Princeton University, Princeton, NJ, United States

The project concerns the study of the local and global behavior of solutions to the Einstein equations of general relativity, a non-linear system of hyperbolic partial differential equations at the intersection of analysis, geometry, theoretical physics, cosmology and astrophysics. An outstanding problem is to establish the non-linear stability of the Kerr family of black hole solutions, and it is precisely here where the project intends to make a contribution. The past ten years have seen tremendous progress in understanding the boundedness and decay properties of (linear and non-linear) wave equations on black hole backgrounds, a problem which is generally thought of as a primer to the full non-linear stability problem, which would take the full tensorial structure and quasi-linearity of the Einstein equations into account. Previous work of the principal investigator has generalized some of these techniques available for the wave equation to the setting of the Bianchi equations establishing in particular a conditional result on the propagation of regularity and decay in the setting of metrics converging to Schwarzschild. Future research is directed towards generalizing the work to the Kerr setting, as well as to isolate and study an appropriate linear problem for gravitational perturbations in this context. This work will be carried out in collaboration with M. Dafermos and I. Rodnianski. A second research direction is to continue the work on stability and instability of asymptotically anti-de Sitter spacetimes initiated by the principal investigator and J. Smulevici in 2011. In particular, in collaboration with J. Luk and J. Smulevici, the principal investigator plans to study the conjectured non-linear instability of anti-de Sitter space within the model of the spherically symmetric scalar field.

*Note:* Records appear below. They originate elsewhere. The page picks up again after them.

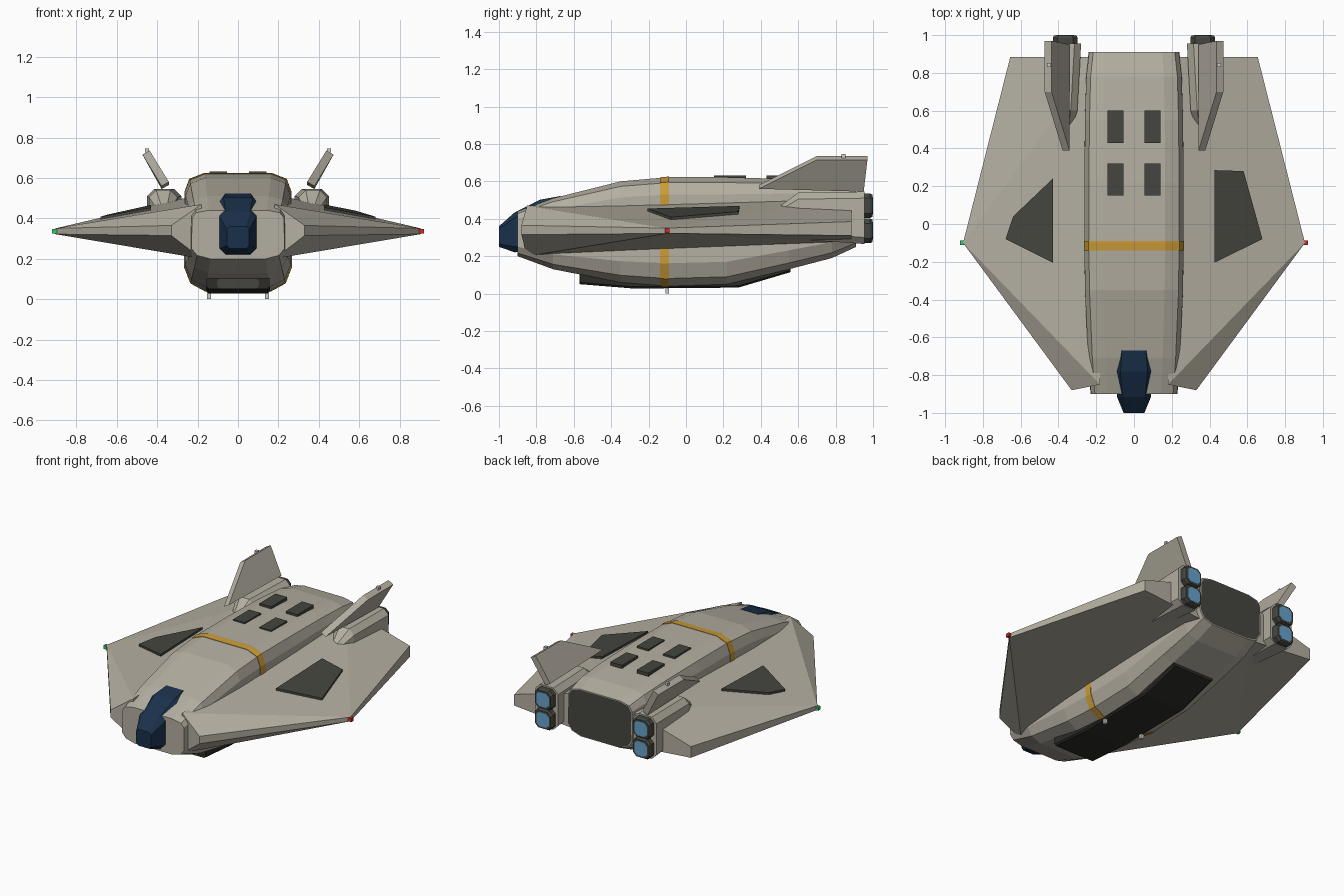
import bpy, bmesh
from mathutils import Vector

if "Cube" in bpy.data.objects:
    bpy.data.objects.remove(bpy.data.objects["Cube"])

COLORS = {"hull": (0.46, 0.43, 0.36), "dark": (0.06, 0.06, 0.05), "black": (0.025, 0.025, 0.022),
          "glass": (0.01, 0.03, 0.07), "gold": (0.6, 0.33, 0.04), "glow": (0.14, 0.36, 0.6),
          "red": (0.7, 0.02, 0.02), "green": (0.03, 0.6, 0.15), "lamp": (0.6, 0.6, 0.58)}
MATS = {}
for key, c in COLORS.items():
    MATS[key] = bpy.data.materials.new(key)
    MATS[key].diffuse_color = (*c, 1)


def make(name, verts, faces, mat, mirror=False):
    me = bpy.data.meshes.new(name)
    bm = bmesh.new()
    vs = [bm.verts.new(v) for v in verts]
    for f in faces:
        bm.faces.new([vs[i] for i in f])
    bmesh.ops.recalc_face_normals(bm, faces=bm.faces)
    bm.to_mesh(me)
    bm.free()
    me.materials.append(MATS[mat])
    ob = bpy.data.objects.new(name, me)
    bpy.context.collection.objects.link(ob)
    if mirror:
        ob.modifiers.new("mirror", 'MIRROR')
    return ob


def loft(name, rings, mat, mirror=False):
    """Skin equal-sized rings of points and cap both ends."""
    n = len(rings[0])
    faces = [list(range(n)), list(range(n * (len(rings) - 1), n * len(rings)))]
    for r in range(len(rings) - 1):
        for i in range(n):
            j = (i + 1) % n
            faces.append((r * n + i, r * n + j, r * n + n + j, r * n + n + i))
    return make(name, [p for r in rings for p in r], faces, mat, mirror)


def ring(y, x0, x1, z0, z1, c):
    """Chamfered rectangle at depth y."""
    return [(x0 + c, y, z0), (x1 - c, y, z0), (x1, y, z0 + c), (x1, y, z1 - c),
            (x1 - c, y, z1), (x0 + c, y, z1), (x0, y, z1 - c), (x0, y, z0 + c)]


def box(name, centre, size, mat, mirror=False):
    x, y, z = centre
    a, b, c = (s / 2 for s in size)
    rings = [[(x - a, t, z - c), (x + a, t, z - c), (x + a, t, z + c), (x - a, t, z + c)]
             for t in (y - b, y + b)]
    return loft(name, rings, mat, mirror)


# Fuselage: stations of (y, half width, bottom, top)
HULL = [(-0.9, 0.23, 0.20, 0.44), (-0.71, 0.245, 0.13, 0.51), (-0.35, 0.262, 0.06, 0.60),
        (-0.1, 0.265, 0.04, 0.622), (0.22, 0.265, 0.05, 0.622), (0.55, 0.262, 0.13, 0.612),
        (0.78, 0.255, 0.19, 0.595), (0.91, 0.24, 0.25, 0.565)]


def hull_ring(y, grow=0.0):
    for a, b in zip(HULL, HULL[1:]):
        if a[0] <= y <= b[0]:
            t = (y - a[0]) / (b[0] - a[0])
            w, z0, z1 = (a[i] + (b[i] - a[i]) * t for i in (1, 2, 3))
            break
    w, z0, z1 = w + grow, z0 - grow, z1 + grow
    h = z1 - z0
    half = [(0.6, 0), (0.88, 0.07), (1, 0.21), (0.99, 0.84), (0.9, 0.95), (0.62, 1)]
    pts = [(w * fx, y, z0 + h * fz) for fx, fz in half]
    return pts + [(-x, yy, z) for x, yy, z in reversed(pts)]


loft("fuselage", [hull_ring(s[0]) for s in HULL], "hull")
loft("gold_stripe", [hull_ring(y, 0.003) for y in (-0.14, -0.1, -0.09)], "gold")
make("rear_bulkhead", [(x * 0.97, 0.912, 0.408 + (z - 0.408) * 0.97) for x, y, z in hull_ring(0.91)],
     [list(range(12))], "dark")

# Canopy over the nose
loft("canopy", [ring(-1.0, -0.055, 0.055, 0.25, 0.36, 0.015),
                ring(-0.915, -0.09, 0.09, 0.22, 0.435, 0.03),
                ring(-0.78, -0.102, 0.102, 0.25, 0.502, 0.03),
                ring(-0.67, -0.083, 0.083, 0.3, 0.522, 0.02)], "glass")

# Wings: wedge section, root deep and edge thin
top = [(0.18, -0.85, 0.47), (0.33, -0.88, 0.365), (0.905, -0.1, 0.35), (0.655, 0.885, 0.385), (0.18, 0.885, 0.52)]
low = [(0.18, -0.85, 0.20), (0.33, -0.88, 0.315), (0.905, -0.1, 0.322), (0.655, 0.885, 0.31), (0.18, 0.885, 0.27)]
wing_faces = [(0, 1, 2), (0, 2, 4), (2, 3, 4), (5, 6, 7), (5, 7, 9), (7, 8, 9)]
wing_faces += [(i, (i + 1) % 5, (i + 1) % 5 + 5, i + 5) for i in range(5)]
make("wings", top + low, wing_faces, "hull", True)


def wing_z(x, y):
    return 0.47 + 0.0287 * (y + 0.85) - 0.195 * (abs(x) - 0.18)


# Dark wing panels, a different outline on each side
for name, outline in (("right_wing_panel", [(0.425, 0.285), (0.58, 0.28), (0.68, -0.08), (0.425, -0.205)]),
                      ("left_wing_panel", [(-0.43, 0.24), (-0.64, 0.04), (-0.68, -0.08), (-0.43, -0.205)])):
    loft(name, [[(x, y, wing_z(x, y) + d) for x, y in outline] for d in (-0.01, 0.014)], "dark")

# Engine nacelles with stacked nozzles
loft("nacelles", [ring(0.5, 0.33, 0.40, 0.33, 0.465, 0.02),
                  ring(0.6, 0.30, 0.44, 0.29, 0.54, 0.035),
                  ring(0.955, 0.28, 0.45, 0.265, 0.545, 0.035)], "hull", True)
for tag, z0 in (("lower", 0.273), ("upper", 0.407)):
    z1 = z0 + 0.125
    loft(tag + "_nozzles", [ring(0.94, 0.298, 0.43, z0 - 0.003, z1 + 0.003, 0.025),
                            ring(0.985, 0.298, 0.43, z0 - 0.003, z1 + 0.003, 0.025),
                            ring(0.998, 0.305, 0.423, z0 + 0.004, z1 - 0.004, 0.025)], "dark", True)
    loft(tag + "_exhausts", [ring(y, 0.317, 0.411, z0 + 0.015, z1 - 0.015, 0.02)
                             for y in (0.98, 1.0)], "glow", True)

# Canted tail fins
fin = [(0.36, 0.39, 0.57), (0.36, 0.95, 0.555), (0.455, 0.97, 0.725), (0.455, 0.70, 0.725)]
side = Vector((0.018, 0, -0.010))
loft("tail_fins", [[Vector(p) + side * s for p in fin] for s in (-1, 1)], "hull", True)
box("fin_lamps", (0.45, 0.842, 0.735), (0.02, 0.02, 0.02), "lamp", True)

# Roof hatches
for row, y in (("front", 0.235), ("rear", 0.515)):
    box(row + "_roof_hatches", (0.098, y, 0.617), (0.086, 0.17, 0.028), "dark", True)

# Belly plate and its front sensor block
loft("belly_plate", [ring(y, -0.155, 0.155, z0, z1, 0.01) for y, z0, z1 in
                     ((-0.565, 0.05, 0.13), (-0.28, 0.027, 0.09), (0.28, 0.032, 0.09), (0.56, 0.115, 0.16))], "black")
loft("belly_sensor", [ring(y, -0.105, 0.105, 0.052, 0.102, 0.015) for y in (-0.57, -0.5)], "dark")
box("belly_lamps", (0.143, -0.1, 0.015), (0.02, 0.02, 0.03), "lamp", True)

# Navigation lights on the wing tips
box("right_tip_light", (0.908, -0.1, 0.336), (0.024, 0.024, 0.024), "red")
box("left_tip_light", (-0.908, -0.1, 0.336), (0.024, 0.024, 0.024), "green")

for m in bpy.data.materials:
    if m.users and not m.is_grease_pencil:
        m.use_nodes = True
        m.node_tree.nodes["Principled BSDF"].inputs["Base Color"].default_value = m.diffuse_color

General relativity is the currently accepted theory of spacetime dynamics. While the field equations were already written down by Einstein in 1915, the full mathematical content of the theory is still far from being understood. One of the most exciting predictions of the theory is the existence of so-called black hole solutions of the field equations. Some of these can be written down explicitly and one two-parameter family of solutions (the Kerr family) in particular is conjectured to play a fundamental role as the final state of any vacuum gravitational collapse. While there is now sufficient astrophysical evidence that black holes indeed exist in the observable universe,the simple mathematical question of stability of these solutions is unknown. The difficulty of this problem roots in the strong non-linearities in the Einstein equations and their tensorial structure. In this way studying the Einstein equations in the context of black hole stability has broader impact for the entire field of non-linear partial differential equations (a mathematical technique to understand non-linearities may generalize to other equations) and geometry, as well as astrophysical observations.

- Agency
- National Science Foundation (NSF)
- Institute
- Division of Mathematical Sciences (DMS)
- Application #
- 1161607
- Program Officer
- Bruce P. Palka

- Project Start
- Project End
- Budget Start
- 2012-08-01
- Budget End
- 2016-07-31
- Support Year
- Fiscal Year
- 2011
- Total Cost
- $161,071
- Indirect Cost

- Name
- Princeton University
- Department
- Type
- DUNS #

- City
- Princeton
- State
- NJ
- Country
- United States
- Zip Code
- 08544